Five years ago, my Afghan interpreter Janis Shinwari saved my life in a firefight against the Taliban. Ever since then, I've been trying to save his as the Taliban placed him on a kill list for his service to the US military.
Afghan and Iraqi interpreters are promised that if they give the United States military one year of "faithful and valuable service", they and their immediate families will receive Special Immigrant Visas to come to the United States. Janis has served our military for the past nine years. He has more than earned his place in America, so you can imagine our joy when after years of pleading with the State Department, the US embassy in Kabul issued him and his family US visas two weeks ago.
But this past Saturday, everything came crashing down. Janis called me at 2am in a panic. After giving him and his family their salvation, the State Department revoked it only two weeks later without any explanation.I spent the next few days calling the US embassy in Kabul and State Department to no avail. After total silence, they finally told me that his visa was revoked for reasons they could not legally address.

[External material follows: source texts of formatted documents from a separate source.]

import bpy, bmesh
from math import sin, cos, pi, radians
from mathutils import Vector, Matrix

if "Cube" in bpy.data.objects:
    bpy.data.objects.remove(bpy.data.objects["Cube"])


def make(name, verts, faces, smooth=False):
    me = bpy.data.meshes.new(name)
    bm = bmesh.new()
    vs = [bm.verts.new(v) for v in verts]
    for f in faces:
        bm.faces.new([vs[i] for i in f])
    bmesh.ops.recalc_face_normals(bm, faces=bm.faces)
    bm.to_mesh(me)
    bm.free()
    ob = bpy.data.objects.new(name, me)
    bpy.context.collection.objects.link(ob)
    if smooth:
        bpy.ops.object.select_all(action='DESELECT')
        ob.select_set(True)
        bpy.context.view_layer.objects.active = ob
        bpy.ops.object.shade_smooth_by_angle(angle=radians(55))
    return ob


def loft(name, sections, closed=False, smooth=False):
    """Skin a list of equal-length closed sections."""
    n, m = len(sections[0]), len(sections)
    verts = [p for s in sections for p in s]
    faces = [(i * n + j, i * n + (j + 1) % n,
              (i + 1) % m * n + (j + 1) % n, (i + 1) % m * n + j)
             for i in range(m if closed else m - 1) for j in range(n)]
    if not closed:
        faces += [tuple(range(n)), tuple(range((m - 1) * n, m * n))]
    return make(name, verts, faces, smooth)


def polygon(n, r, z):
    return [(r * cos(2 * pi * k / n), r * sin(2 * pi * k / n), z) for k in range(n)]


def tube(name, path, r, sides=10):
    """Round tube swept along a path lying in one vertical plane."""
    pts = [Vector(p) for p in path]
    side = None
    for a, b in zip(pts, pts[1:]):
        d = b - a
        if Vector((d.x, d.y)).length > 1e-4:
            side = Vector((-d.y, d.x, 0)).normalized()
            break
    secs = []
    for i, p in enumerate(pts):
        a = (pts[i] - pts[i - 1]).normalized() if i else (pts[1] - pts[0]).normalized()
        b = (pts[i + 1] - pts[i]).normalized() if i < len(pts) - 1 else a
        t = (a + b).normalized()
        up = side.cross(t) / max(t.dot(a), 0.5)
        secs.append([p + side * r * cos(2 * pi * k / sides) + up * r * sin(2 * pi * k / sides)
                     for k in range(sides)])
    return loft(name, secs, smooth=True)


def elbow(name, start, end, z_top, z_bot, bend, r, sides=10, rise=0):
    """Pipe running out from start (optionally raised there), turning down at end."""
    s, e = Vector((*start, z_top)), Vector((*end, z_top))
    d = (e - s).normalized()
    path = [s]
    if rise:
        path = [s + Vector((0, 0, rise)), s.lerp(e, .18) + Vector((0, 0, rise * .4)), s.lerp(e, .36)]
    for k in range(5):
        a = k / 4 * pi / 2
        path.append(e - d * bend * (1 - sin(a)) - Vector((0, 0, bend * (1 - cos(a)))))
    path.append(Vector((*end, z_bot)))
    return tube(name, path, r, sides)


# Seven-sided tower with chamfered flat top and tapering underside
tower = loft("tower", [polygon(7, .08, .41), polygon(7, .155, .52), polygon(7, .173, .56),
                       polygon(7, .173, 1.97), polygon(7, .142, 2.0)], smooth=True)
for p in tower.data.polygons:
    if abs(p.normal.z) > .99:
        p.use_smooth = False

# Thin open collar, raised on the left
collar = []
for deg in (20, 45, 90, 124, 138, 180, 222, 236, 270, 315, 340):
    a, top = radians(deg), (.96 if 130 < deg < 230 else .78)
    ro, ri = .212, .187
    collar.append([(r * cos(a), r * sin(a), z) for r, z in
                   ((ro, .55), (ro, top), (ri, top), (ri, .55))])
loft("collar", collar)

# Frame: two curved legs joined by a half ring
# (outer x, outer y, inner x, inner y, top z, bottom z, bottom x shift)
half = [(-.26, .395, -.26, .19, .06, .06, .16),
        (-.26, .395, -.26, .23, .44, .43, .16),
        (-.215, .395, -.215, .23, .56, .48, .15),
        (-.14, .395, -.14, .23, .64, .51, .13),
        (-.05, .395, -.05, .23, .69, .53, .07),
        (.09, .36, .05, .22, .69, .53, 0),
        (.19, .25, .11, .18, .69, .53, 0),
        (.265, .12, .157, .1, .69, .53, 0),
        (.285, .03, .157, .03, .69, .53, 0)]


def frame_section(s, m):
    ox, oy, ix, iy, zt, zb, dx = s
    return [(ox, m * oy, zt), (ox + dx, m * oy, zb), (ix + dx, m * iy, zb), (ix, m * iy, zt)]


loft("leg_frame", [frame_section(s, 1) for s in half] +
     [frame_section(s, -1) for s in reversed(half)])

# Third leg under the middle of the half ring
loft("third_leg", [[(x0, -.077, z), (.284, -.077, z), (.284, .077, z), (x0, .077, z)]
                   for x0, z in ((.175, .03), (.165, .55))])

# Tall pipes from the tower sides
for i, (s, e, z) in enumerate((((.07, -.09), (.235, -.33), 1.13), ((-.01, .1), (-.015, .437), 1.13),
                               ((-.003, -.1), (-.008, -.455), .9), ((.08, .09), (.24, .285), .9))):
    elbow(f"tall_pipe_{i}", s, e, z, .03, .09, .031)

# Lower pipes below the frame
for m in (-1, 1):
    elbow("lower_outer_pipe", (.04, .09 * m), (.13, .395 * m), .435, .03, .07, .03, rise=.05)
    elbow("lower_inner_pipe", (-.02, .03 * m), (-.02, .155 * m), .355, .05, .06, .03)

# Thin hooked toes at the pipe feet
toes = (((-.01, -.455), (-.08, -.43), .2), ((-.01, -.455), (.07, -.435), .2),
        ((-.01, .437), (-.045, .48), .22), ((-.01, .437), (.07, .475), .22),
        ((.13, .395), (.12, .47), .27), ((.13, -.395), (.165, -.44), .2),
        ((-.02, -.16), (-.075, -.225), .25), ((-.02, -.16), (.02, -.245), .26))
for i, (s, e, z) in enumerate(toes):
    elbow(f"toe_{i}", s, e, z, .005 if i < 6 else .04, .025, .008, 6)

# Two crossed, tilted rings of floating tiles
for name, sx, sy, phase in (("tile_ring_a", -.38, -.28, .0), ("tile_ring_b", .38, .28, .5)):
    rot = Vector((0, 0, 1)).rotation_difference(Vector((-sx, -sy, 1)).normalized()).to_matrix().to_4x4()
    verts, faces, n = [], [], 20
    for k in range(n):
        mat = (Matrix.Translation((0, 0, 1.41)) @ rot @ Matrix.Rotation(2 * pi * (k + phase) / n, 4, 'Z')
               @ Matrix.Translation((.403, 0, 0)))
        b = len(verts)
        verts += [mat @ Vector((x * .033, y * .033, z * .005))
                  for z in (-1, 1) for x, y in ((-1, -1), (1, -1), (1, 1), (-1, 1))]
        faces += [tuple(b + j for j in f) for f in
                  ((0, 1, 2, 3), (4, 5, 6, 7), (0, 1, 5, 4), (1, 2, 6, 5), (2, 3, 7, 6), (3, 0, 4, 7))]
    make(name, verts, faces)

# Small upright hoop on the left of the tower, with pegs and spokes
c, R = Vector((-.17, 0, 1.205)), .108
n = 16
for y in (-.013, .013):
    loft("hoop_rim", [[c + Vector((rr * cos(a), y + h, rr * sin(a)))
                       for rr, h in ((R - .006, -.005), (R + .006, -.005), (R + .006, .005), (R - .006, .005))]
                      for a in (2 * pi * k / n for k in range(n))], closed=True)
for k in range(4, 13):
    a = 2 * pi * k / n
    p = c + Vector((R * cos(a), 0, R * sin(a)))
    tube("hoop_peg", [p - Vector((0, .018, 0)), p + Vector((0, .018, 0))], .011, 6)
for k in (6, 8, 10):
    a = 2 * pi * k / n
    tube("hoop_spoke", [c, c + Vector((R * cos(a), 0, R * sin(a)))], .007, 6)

I investigated further and had my worst suspicions confirmed: in the two weeks since the State Department issued his visa, an anonymous "informant" contacted the US government and claimed all sorts of things about Janis. The informant's bogus claims eventually reached an analyst at the National Counter Terrorism Center (NCTC) in Washington DC who promptly put a security hold on Janis' visa, prompting the State Department to revoke it all together.

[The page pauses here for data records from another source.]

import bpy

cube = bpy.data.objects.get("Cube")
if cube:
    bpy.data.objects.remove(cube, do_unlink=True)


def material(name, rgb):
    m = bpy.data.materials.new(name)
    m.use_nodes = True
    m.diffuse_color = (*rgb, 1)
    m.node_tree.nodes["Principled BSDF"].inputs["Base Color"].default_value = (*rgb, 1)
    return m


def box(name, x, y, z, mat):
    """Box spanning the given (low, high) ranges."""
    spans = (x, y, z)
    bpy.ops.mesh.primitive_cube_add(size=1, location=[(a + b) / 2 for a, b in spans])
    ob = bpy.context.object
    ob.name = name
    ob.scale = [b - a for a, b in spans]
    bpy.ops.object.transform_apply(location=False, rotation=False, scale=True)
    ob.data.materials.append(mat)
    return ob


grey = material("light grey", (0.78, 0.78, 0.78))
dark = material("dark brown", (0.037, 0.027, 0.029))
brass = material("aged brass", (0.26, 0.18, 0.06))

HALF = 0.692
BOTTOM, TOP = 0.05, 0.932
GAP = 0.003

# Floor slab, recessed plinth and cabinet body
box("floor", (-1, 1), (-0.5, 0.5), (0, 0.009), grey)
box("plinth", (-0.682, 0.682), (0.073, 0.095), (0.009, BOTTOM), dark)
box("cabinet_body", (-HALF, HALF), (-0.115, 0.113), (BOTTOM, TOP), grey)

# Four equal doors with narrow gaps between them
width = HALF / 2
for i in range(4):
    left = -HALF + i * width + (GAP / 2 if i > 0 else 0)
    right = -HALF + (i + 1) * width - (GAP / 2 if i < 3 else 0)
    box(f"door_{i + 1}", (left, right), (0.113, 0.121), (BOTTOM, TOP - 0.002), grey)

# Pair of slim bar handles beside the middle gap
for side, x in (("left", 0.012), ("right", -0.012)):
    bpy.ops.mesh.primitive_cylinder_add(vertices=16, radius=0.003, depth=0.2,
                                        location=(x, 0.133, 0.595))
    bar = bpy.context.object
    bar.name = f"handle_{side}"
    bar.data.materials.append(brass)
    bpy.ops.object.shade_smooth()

By revoking his visa, the US is literally endangering his life. I fear at this point we can only save Janis by shaming the US government into doing the right thing.
I will do whatever I have to to save his life. The United States military doesn't leave a solider behind. Janis is a member of my unit – a brother in arms – still trapped in Afghanistan. I will not leave him behind.